This week at the Rhode Island General Assembly, lawmakers passed several bills focused on addressing critical issues impacting the state. From streamlining the housing development appeals process to increasing funding for emergency medical services, lawmakers were hard at work to make significant changes to benefit Rhode Island residents.
The Rhode Island House of Representatives passed two bills this week to help address the state’s housing crisis. The first bill, sponsored by Representative José F. Batista, aims to phase out the State Housing Appeals Board, which will streamline the appeals process for local comprehensive permit decisions. The second bill, introduced by Speaker K. Joseph Shekarchi, establishes a housing and land use calendar in Superior Court to handle housing development appeals. Both bills are intended to cut red tape in housing development, which has been a major challenge in Rhode Island.

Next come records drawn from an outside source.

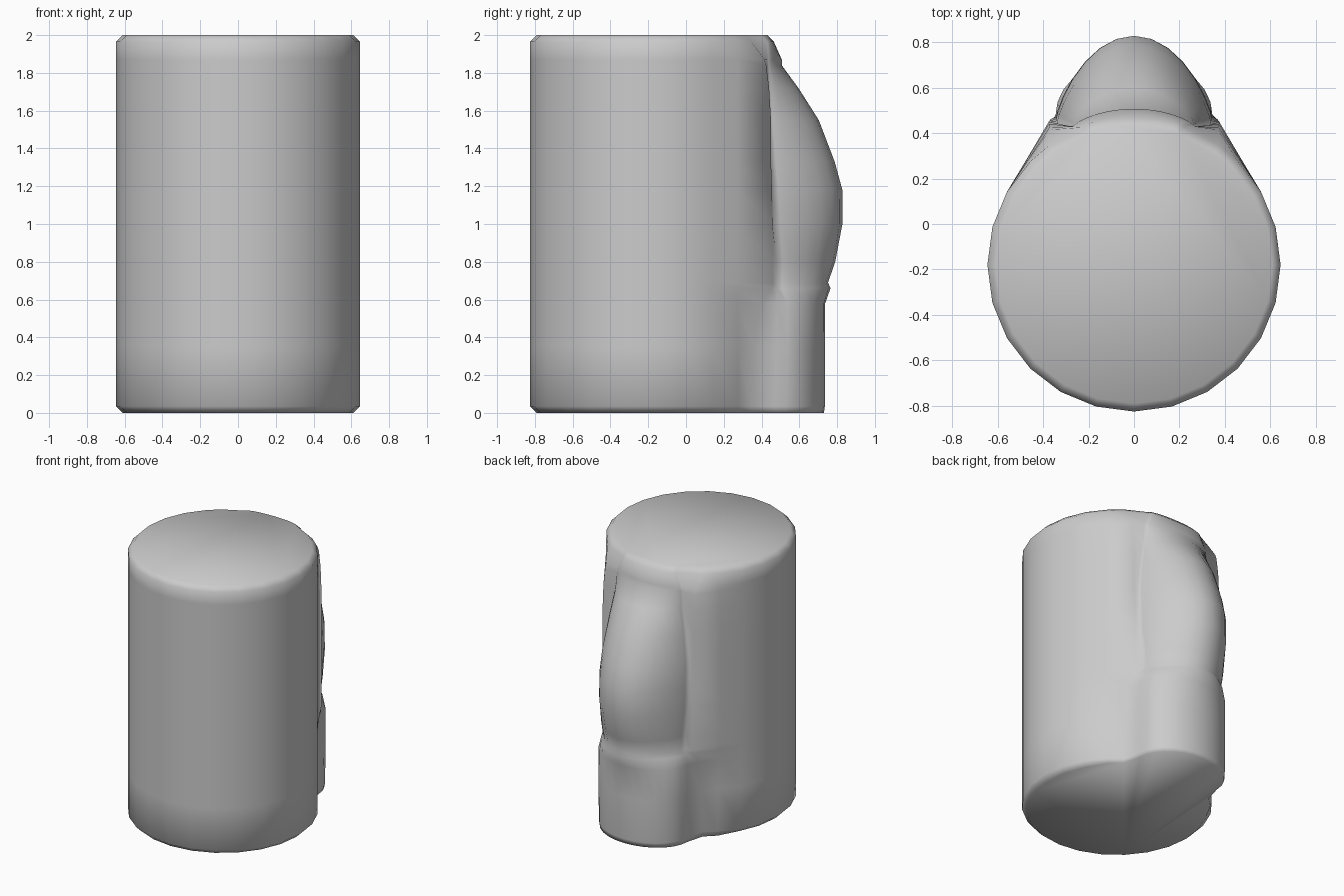
import bpy, bmesh, math

RADIUS, CY, BEVEL = 0.645, -0.18, 0.035

# z, fillet point x/y, rim point x/y, swelling base x/y, rearmost y
ROWS = [
    (0.00, .450, .270, .375, .340, .340, .47, .73),
    (.035, .456, .276, .376, .345, .345, .47, .735),
    (0.35, .457, .276, .376, .360, .345, .48, .735),
    (0.58, .465, .275, .380, .400, .345, .48, .737),
    (0.66, .475, .273, .370, .455, .340, .48, .765),
    (0.69, .477, .272, .368, .460, .325, .48, .752),
    (0.80, .480, .272, .368, .460, .330, .48, .790),
    (1.00, .480, .272, .370, .457, .345, .46, .828),
    (1.18, .480, .272, .372, .455, .345, .45, .828),
    (1.33, .480, .272, .375, .450, .340, .44, .787),
    (1.55, .480, .272, .375, .450, .310, .43, .703),
    (1.72, .478, .273, .375, .440, .280, .43, .595),
    (1.84, .472, .275, .372, .425, .270, .43, .507),
    (1.87, .470, .275, .370, .415, .265, .43, .507),
    (1.965, .456, .276, .373, .346, .220, .426, .465),
]


def body_arc(radius):
    """Round part of the body, from right rear past the front to left rear."""
    return [(radius * math.sin(math.radians(a)), CY + radius * math.cos(math.radians(a)))
            for a in range(60, 301, 15)]


def section(row):
    z, mx, my, rx, ry, bx, by, tip = row
    power = 1.0 if z < 0.6 or z > 1.9 else 1.5
    half = [(mx, my), (rx, ry)]
    for i in range(7):
        t = math.radians(90 * i / 7)
        half.append((bx * math.cos(t), by + (tip - by) * math.sin(t) ** power))
    radius = RADIUS - BEVEL if z == 0 else RADIUS
    left = [(-x, y) for x, y in half]
    pts = body_arc(radius) + left + [(0, tip)] + half[::-1]
    return [(x, y, z) for x, y in pts]


# Body with rear column and swelling, lofted from cross-sections
rings = [section(r) for r in ROWS]
k = (RADIUS - BEVEL) / RADIUS
rings.append([(x * k, CY + (y - CY) * k, 2.0) for x, y, z in rings[-1]])

bm = bmesh.new()
loops = [[bm.verts.new(p) for p in ring] for ring in rings]
n = len(loops[0])
for a, b in zip(loops, loops[1:]):
    for i in range(n):
        j = (i + 1) % n
        bm.faces.new((a[i], a[j], b[j], b[i]))
bm.faces.new(loops[0])
bm.faces.new(loops[-1])
bmesh.ops.recalc_face_normals(bm, faces=bm.faces)
for f in bm.faces:
    f.smooth = True
mesh = bpy.data.meshes.new("body")
bm.to_mesh(mesh)
bm.free()
body = bpy.data.objects.new("body", mesh)
bpy.context.collection.objects.link(body)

The Senate also made significant strides in tackling homelessness in Rhode Island. Senators passed legislation sponsored by Senate Health and Human Services Committee Chairman Joshua Miller that utilizes Medicaid funds to pay for one-time transitional costs to help people experiencing homelessness get into housing. The bill also creates a pilot program of restorative and recuperative care for those experiencing homelessness to recover from illness, injury or medical treatment. The bill now moves to the House, where Representative David A. Bennett is sponsoring companion legislation.

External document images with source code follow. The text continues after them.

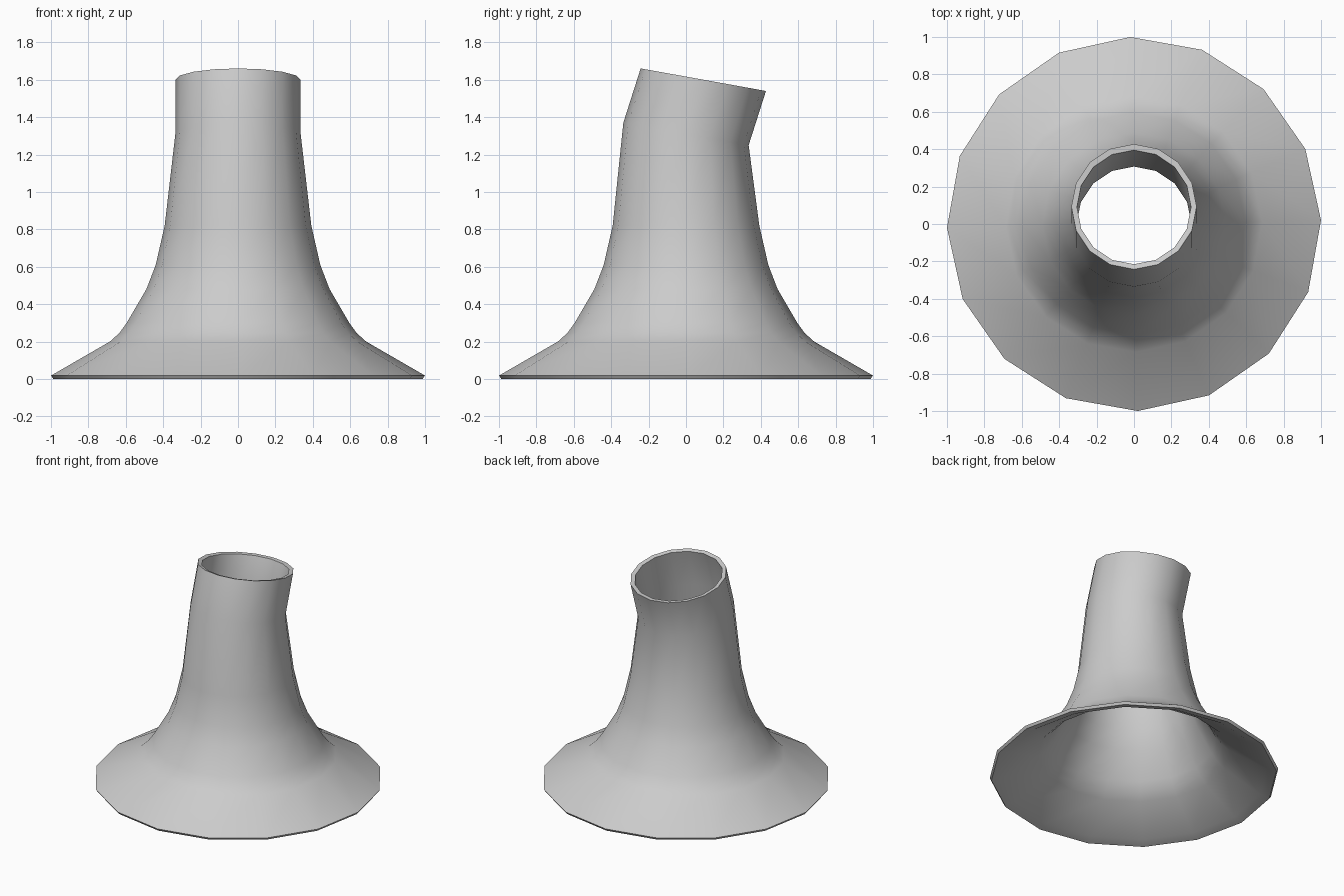
import bpy, bmesh
from math import sin, cos, pi, radians

if "Cube" in bpy.data.objects:
    bpy.data.objects.remove(bpy.data.objects["Cube"])

SIDES = 16
SLOPE = -0.18   # tilt of the two spout rings towards the back

# each ring: radius, centre height, centre y, slope along y, twist in degrees
outer = [
    (1.0, 0.018, 0, 0, 1.15), (0.685, 0.20, 0, 0, 1.15), (0.635, 0.245, 0, 0, 1),
    (0.595, 0.30, 0, 0, 1), (0.49, 0.48, 0, 0, 0.6), (0.44, 0.61, 0, 0, 0.4),
    (0.392, 0.82, 0, 0, 0), (0.335, 1.31, 0, SLOPE, 0), (0.335, 1.60, 0.0925, SLOPE, 0),
]
inner = [
    (0.305, 1.595, 0.09, SLOPE, 0), (0.307, 1.31, 0, SLOPE, 0), (0.362, 0.815, 0, 0, 0),
    (0.41, 0.60, 0, 0, 0.4), (0.463, 0.465, 0, 0, 0.6), (0.568, 0.28, 0, 0, 1),
    (0.61, 0.225, 0, 0, 1), (0.665, 0.175, 0, 0, 1.15), (0.92, 0.02, 0, 0, 1.15),
    (0.988, 0.0, 0, 0, 1.15),
]

# closed loop of rings: outside, top lip, inside, bottom lip
bm = bmesh.new()
rings = []
for r, z, cy, slope, twist in outer + inner:
    ring = []
    for i in range(SIDES):
        a = 2 * pi * i / SIDES + radians(twist)
        y = r * sin(a)
        ring.append(bm.verts.new((r * cos(a), cy + y, z + slope * y)))
    rings.append(ring)
for k, lower in enumerate(rings):
    upper = rings[(k + 1) % len(rings)]
    for i in range(SIDES):
        j = (i + 1) % SIDES
        bm.faces.new((lower[i], lower[j], upper[j], upper[i]))
bmesh.ops.recalc_face_normals(bm, faces=bm.faces)

mesh = bpy.data.meshes.new("flared_spout")
bm.to_mesh(mesh)
bm.free()
obj = bpy.data.objects.new("flared_spout", mesh)
bpy.context.collection.objects.link(obj)

# smooth walls, sharp lips
bpy.context.view_layer.objects.active = obj
obj.select_set(True)
bpy.ops.object.shade_smooth_by_angle(angle=radians(40))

On Tuesday, the Rhode Island Senate celebrated Child Care Awareness and Early Care and Education Advocacy Day by passing a package of three bills. The first bill, sponsored by President Pro Tempore Hanna Gallo, creates a centralized state Office of Early Childhood Development and Learning. The second bill, introduced by Education Committee Chairwoman Sandra Cano, instructs the state to establish benchmarks and a plan to increase salaries for early childhood educators. The third bill, introduced by Senator Alana DiMario, creates up to five Early Learning Hubs across the state.
In other legislative news, the Rhode Island House of Representatives passed a bill sponsored by Representative Leonela Felix that ensures domestic workers such as housekeepers and caregivers are covered by the state’s minimum wage law. The Senate passed a bill sponsored by Senator Dawn Euer to create environmental justice zones throughout the state, which would have an additional layer of protection from new polluting developments.

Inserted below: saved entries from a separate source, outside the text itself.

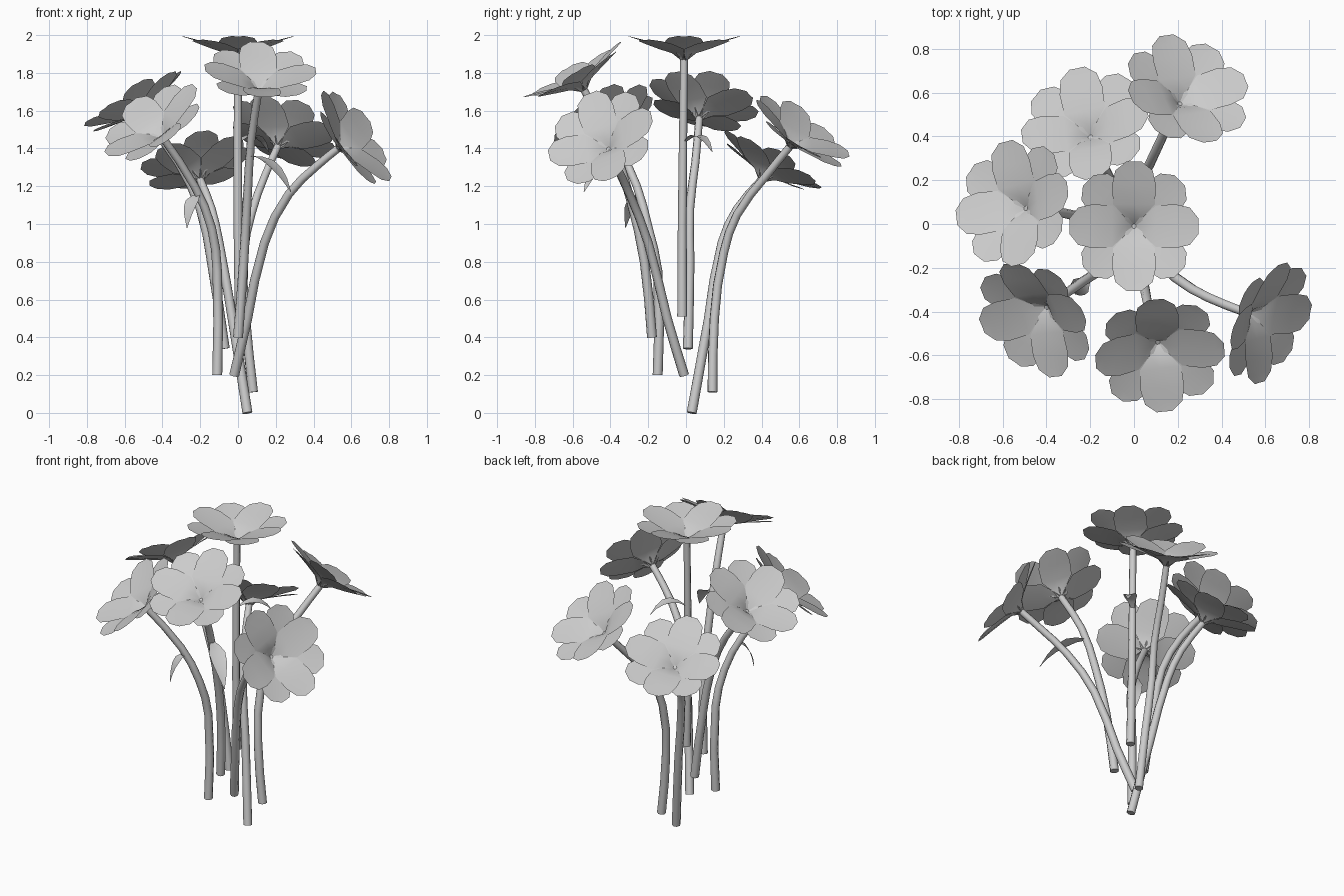
import bpy, bmesh, math
from mathutils import Vector, Matrix

if "Cube" in bpy.data.objects:
    bpy.data.objects.remove(bpy.data.objects["Cube"])


def finish(name, bm):
    me = bpy.data.meshes.new(name)
    bm.normal_update()
    bm.to_mesh(me)
    bm.free()
    ob = bpy.data.objects.new(name, me)
    bpy.context.collection.objects.link(ob)
    for p in me.polygons:
        p.use_smooth = True
    return ob


# eight-sided stem following a path
def stem(name, pts):
    cu = bpy.data.curves.new(name, 'CURVE')
    cu.dimensions = '3D'
    cu.bevel_depth = 0.024
    cu.bevel_resolution = 2
    cu.resolution_u = 2
    cu.use_fill_caps = True
    sp = cu.splines.new('BEZIER')
    sp.bezier_points.add(len(pts) - 1)
    for i, (b, p) in enumerate(zip(sp.bezier_points, pts)):
        b.co = p
        b.handle_left_type = b.handle_right_type = 'AUTO'
        b.radius = 1.1 - 0.25 * i / (len(pts) - 1)
    ob = bpy.data.objects.new(name, cu)
    bpy.context.collection.objects.link(ob)


# strip of quads: rows of (centre, sideways vector, dip of the middle)
def strip(bm, rows):
    grid = [[bm.verts.new(c - s), bm.verts.new(c + d), bm.verts.new(c + s)] for c, s, d in rows]
    for a, b in zip(grid, grid[1:]):
        for i in range(2):
            bm.faces.new((a[i], a[i + 1], b[i + 1], b[i]))


# radius, height, half width along one petal
PETAL = [(0.0, -0.01, 0.015), (0.045, 0.04, 0.045), (0.1, 0.068, 0.095), (0.19, 0.098, 0.1),
         (0.255, 0.115, 0.085), (0.295, 0.125, 0.035)]


# two layers of four petals, tilted along a normal
def flower(name, hub, normal, roll=0):
    bm = bmesh.new()
    for k in range(8):
        low = k % 2
        rot = Matrix.Rotation(k * math.pi / 4, 3, 'Z')
        rows = []
        for r, h, w in PETAL:
            c = Vector((r, 0, h * (0.85 if low else 1)))
            rows.append((rot @ c, rot @ Vector((0, w, 0)), Vector((0, 0, -0.06 * w))))
        strip(bm, rows)
    q = Vector((0, 0, 1)).rotation_difference(Vector(normal))
    m = Matrix.Translation(hub) @ q.to_matrix().to_4x4() @ Matrix.Rotation(math.radians(roll), 4, 'Z')
    bm.transform(m)
    finish(name, bm)


# pointed drooping leaf through base, middle and tip
def leaf(name, a, b, c, width):
    a, b, c = Vector(a), Vector(b), Vector(c)
    side = (c - a).cross(Vector((0, 0, 1))).normalized()
    ctrl = 2 * b - (a + c) / 2
    bm = bmesh.new()
    rows = []
    for i, w in enumerate((0.15, 0.6, 1, 0.9, 0.55, 0.04)):
        t = i / 5
        p = a * (1 - t) ** 2 + ctrl * 2 * t * (1 - t) + c * t * t
        rows.append((p, side * w * width, Vector((0, 0, -0.2 * w * width))))
    strip(bm, rows)
    finish(name, bm)


# each plant: stem path ending at the flower hub, flower direction, roll
PLANTS = {
    'centre': ([(.01, -.02, .51), (0, -.02, 1.0), (0, -.01, 1.87)], (0, 0, 1), 0),
    'front': ([(0, -.18, .4), (.03, -.22, .8), (.05, -.3, 1.15), (.07, -.4, 1.45), (.11, -.54, 1.71)],
              (.07, -.49, .87), 5),
    'right': ([(-.02, -.01, .2), (.05, -.1, .5), (.14, -.2, .9), (.27, -.3, 1.16), (.42, -.37, 1.31),
               (.53, -.41, 1.4)], (.77, -.35, .53), 0),
    'front_left': ([(-.11, -.15, .2), (-.11, -.15, .75), (-.14, -.2, .98), (-.23, -.26, 1.2),
                    (-.4, -.38, 1.46)], (-.5, -.47, .72), 15),
    'left': ([(-.07, .01, .34), (-.14, .02, .8), (-.2, .02, 1.08), (-.32, .05, 1.33), (-.495, .07, 1.56)],
             (-.5, .2, .84), 10),
    'back': ([(.05, .03, 0), (-.03, .12, .5), (-.1, .19, .9), (-.14, .27, 1.08), (-.2, .4, 1.235)],
             (-.2, .48, .85), 10),
    'back_right': ([(.08, .14, .11), (.04, .15, .5), (.03, .2, .85), (.07, .27, 1.05), (.14, .42, 1.25),
                    (.21, .55, 1.41)], (.3, .55, .77), 15),
}
for key, (path, normal, roll) in PLANTS.items():
    stem(key + '_stem', path)
    flower(key + '_flower', path[-1], normal, roll)

leaf('front_leaf', (.06, -.36, 1.36), (.18, -.46, 1.32), (.28, -.54, 1.17), 0.05)
leaf('centre_leaf', (0, -.01, 1.43), (.09, .07, 1.47), (.165, .14, 1.38), 0.04)
leaf('left_leaf', (-.2, -.24, 1.16), (-.25, -.29, 1.11), (-.27, -.32, .98), 0.045)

Lawmakers also focused on public safety this week. The House passed legislation introduced by Representative Thomas E. Noret that offers new training options for law enforcement officers in recognizing mental health issues. The bill adds the option of the International Certified Crisis Intervention Team training program to the existing requirement that the course of instruction comply with the certified National Council of Behavioral Health Mental Health First Aid Program. The House also passed a bill introduced by House Judiciary Chairman Robert E. Craven Sr. that requires automatic sealing of certain dismissed criminal case records at a faster timeframe.
Finally, the House passed legislation introduced by Representative Carol Hagan McEntee that eliminates the statute of limitations for second degree sexual assault in criminal proceedings and establishes a 10-year statute of limitations for third-degree sexual assault. The legislation now moves to the Senate.
Overall, it was a busy week at the Rhode Island General Assembly as lawmakers tackled critical issues impacting the state. These bills aim to make significant changes and improvements to housing, homelessness, childcare, public safety, and more.
For more highlights from news and events that took place in the General Assembly this week, click here.